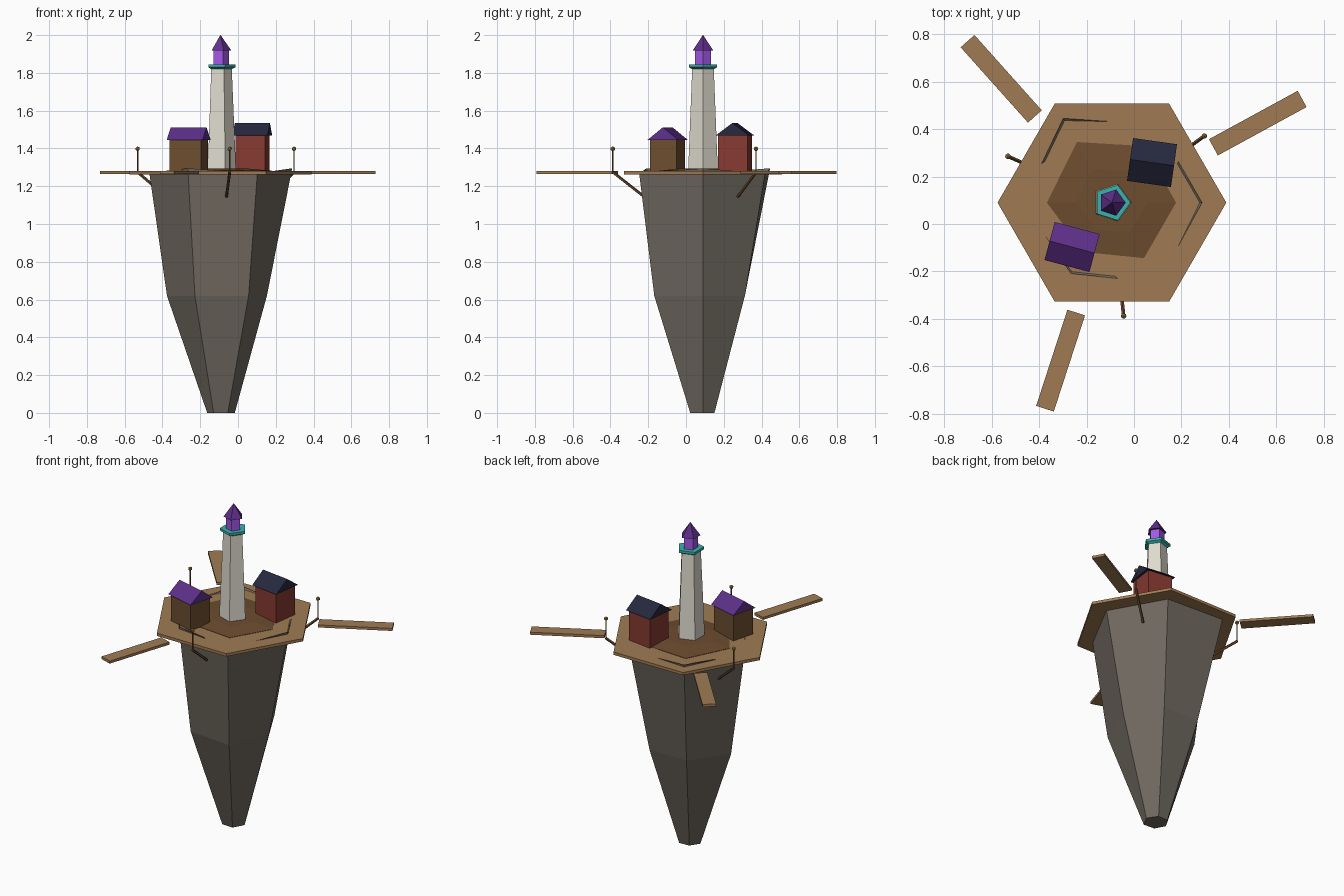
import bpy, bmesh, math
from mathutils import Vector, Matrix

if "Cube" in bpy.data.objects:
    bpy.data.objects.remove(bpy.data.objects["Cube"])

CX, CY = -0.093, 0.09      # axis of the rock
DECK = 1.28                # top of the deck


def material(name, r, g, b):
    lin = [(c / 255 / 12.92) if c < 10 else ((c / 255 + 0.055) / 1.055) ** 2.4 for c in (r, g, b)]
    m = bpy.data.materials.new(name)
    m.diffuse_color = (*lin, 1)
    m.use_nodes = True
    m.node_tree.nodes["Principled BSDF"].inputs["Base Color"].default_value = m.diffuse_color
    return m


ROCK = material("grey rock", 112, 105, 96)
WOOD = material("deck wood", 160, 123, 84)
BROWN = material("dark brown", 110, 77, 48)
STONE = material("pale stone", 222, 218, 205)
RED = material("brick red", 135, 58, 50)
PURPLE = material("purple roof", 94, 48, 138)
NAVY = material("navy roof", 38, 40, 62)
LAMP = material("bright violet", 165, 90, 235)
TEAL = material("teal", 58, 178, 172)
GOLD = material("brass", 165, 128, 62)


def finish(name, bm, mat, matrix=Matrix()):
    bmesh.ops.recalc_face_normals(bm, faces=bm.faces)
    me = bpy.data.meshes.new(name)
    bm.to_mesh(me)
    bm.free()
    me.materials.append(mat)
    ob = bpy.data.objects.new(name, me)
    ob.matrix_world = matrix
    bpy.context.collection.objects.link(ob)
    return ob


def loft(name, rings, mat):
    """Rings are lists of points; ends are capped."""
    bm = bmesh.new()
    vs = [[bm.verts.new(p) for p in ring] for ring in rings]
    n = len(vs[0])
    for a, b in zip(vs, vs[1:]):
        for i in range(n):
            j = (i + 1) % n
            bm.faces.new((a[i], a[j], b[j], b[i]))
    bm.faces.new(vs[0][::-1])
    bm.faces.new(vs[-1])
    return finish(name, bm, mat)


def ring(radii, z):
    n = len(radii)
    zs = z if isinstance(z, list) else [z] * n
    return [(CX + r * math.cos(math.tau * i / n), CY + r * math.sin(math.tau * i / n), zs[i])
            for i, r in enumerate(radii)]


def turned(name, sides, profile, mat):
    return loft(name, [ring([r] * sides, z) for r, z in profile], mat)


def box(name, size, centre, angle, mat):
    bm = bmesh.new()
    bmesh.ops.create_cube(bm, size=1)
    bmesh.ops.scale(bm, vec=size, verts=bm.verts)
    return finish(name, bm, mat, Matrix.Translation(centre) @ Matrix.Rotation(angle, 4, 'Z'))


def rod(name, a, b, r, sides, mat):
    a, b = Vector(a), Vector(b)
    bm = bmesh.new()
    bmesh.ops.create_cone(bm, cap_ends=True, segments=sides, radius1=r, radius2=r, depth=(b - a).length)
    rot = (b - a).to_track_quat('Z', 'Y').to_matrix().to_4x4()
    return finish(name, bm, mat, Matrix.Translation((a + b) / 2) @ rot)


def polar(r, deg, z):
    t = math.radians(deg)
    return (CX + r * math.cos(t), CY + r * math.sin(t), z)


# Tapering rock, alternate rim corners poke through the deck
rim = [0.38, 0.38, 0.41, 0.376, 0.345, 0.39]
loft("rock", [
    ring([0.076, 0.07, 0.066, 0.07, 0.072, 0.078], 0),
    ring([0.246, 0.256, 0.25, 0.283, 0.27, 0.298], 0.62),
    ring(rim, [1.295, 1.267] * 3),
    ring([r * 0.95 for r in rim], 1.266)], ROCK)

# Deck and earth mound
turned("deck", 6, [(0.482, 1.262), (0.482, DECK)], WOOD)
mound = [0.27, 0.275, 0.295, 0.274, 0.24, 0.27]
loft("mound", [ring(mound, 1.27), ring(mound, 1.282),
               ring([r * 0.55 for r in mound], 1.293)], BROWN)

# Lighthouse
turned("tower", 5, [(0.083, 1.27), (0.06, 1.825)], STONE)
turned("gallery", 5, [(0.06, 1.82), (0.079, 1.83), (0.079, 1.845)], TEAL)
turned("lantern_room", 5, [(0.045, 1.84), (0.045, 1.925)], LAMP)
turned("lantern_roof", 5, [(0.058, 1.918), (0.001, 2.0)], PURPLE)


# Gabled houses
def house(name, x, y, deg, body, roof, eave, ridge, wall_mat, roof_mat):
    box(name + "_walls", (*body, eave - 1.265), (x, y, (eave + 1.265) / 2), math.radians(deg), wall_mat)
    bm = bmesh.new()
    l, w = roof[0] / 2, roof[1] / 2
    tri = [[bm.verts.new(p) for p in ((s * l, -w, eave), (s * l, w, eave), (s * l, 0, ridge))]
           for s in (-1, 1)]
    for t in tri:
        bm.faces.new(t)
    for i in range(3):
        j = (i + 1) % 3
        bm.faces.new((tri[0][i], tri[0][j], tri[1][j], tri[1][i]))
    finish(name + "_roof", bm, roof_mat,
           Matrix.Translation((x, y, 0)) @ Matrix.Rotation(math.radians(deg), 4, 'Z'))


house("brown_house", -0.261, -0.097, -15, (0.172, 0.145), (0.196, 0.166), 1.446, 1.512, BROWN, PURPLE)
house("red_house", 0.076, 0.259, -8, (0.16, 0.158), (0.187, 0.182), 1.468, 1.535, RED, NAVY)

# Landing piers
for i, deg in enumerate((28.6, 131.8, 252)):
    box(f"pier_{i + 1}", (0.426, 0.078, 0.016), polar(0.7, deg, 1.272), math.radians(deg), WOOD)

# Lamp posts with struts and brass knobs
for i, deg in enumerate((35.8, 156, 275.9)):
    rod(f"lamp_post_{i + 1}", polar(0.48, deg, 1.272), polar(0.48, deg, 1.4), 0.004, 5, BROWN)
    rod(f"lamp_strut_{i + 1}", polar(0.482, deg, 1.276), polar(0.315, deg, 1.145), 0.008, 5, BROWN)
    bm = bmesh.new()
    bmesh.ops.create_icosphere(bm, subdivisions=1, radius=0.013)
    finish(f"lamp_knob_{i + 1}", bm, GOLD, Matrix.Translation(polar(0.48, deg, 1.398)))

-- Directions --
Repeat the records above exactly, from the first line through the line that contains "112, 105, 96)", and leave out the pictures.

-- Answer section --
import bpy, bmesh, math
from mathutils import Vector, Matrix

if "Cube" in bpy.data.objects:
    bpy.data.objects.remove(bpy.data.objects["Cube"])

CX, CY = -0.093, 0.09      # axis of the rock
DECK = 1.28                # top of the deck


def material(name, r, g, b):
    lin = [(c / 255 / 12.92) if c < 10 else ((c / 255 + 0.055) / 1.055) ** 2.4 for c in (r, g, b)]
    m = bpy.data.materials.new(name)
    m.diffuse_color = (*lin, 1)
    m.use_nodes = True
    m.node_tree.nodes["Principled BSDF"].inputs["Base Color"].default_value = m.diffuse_color
    return m


ROCK = material("grey rock", 112, 105, 96)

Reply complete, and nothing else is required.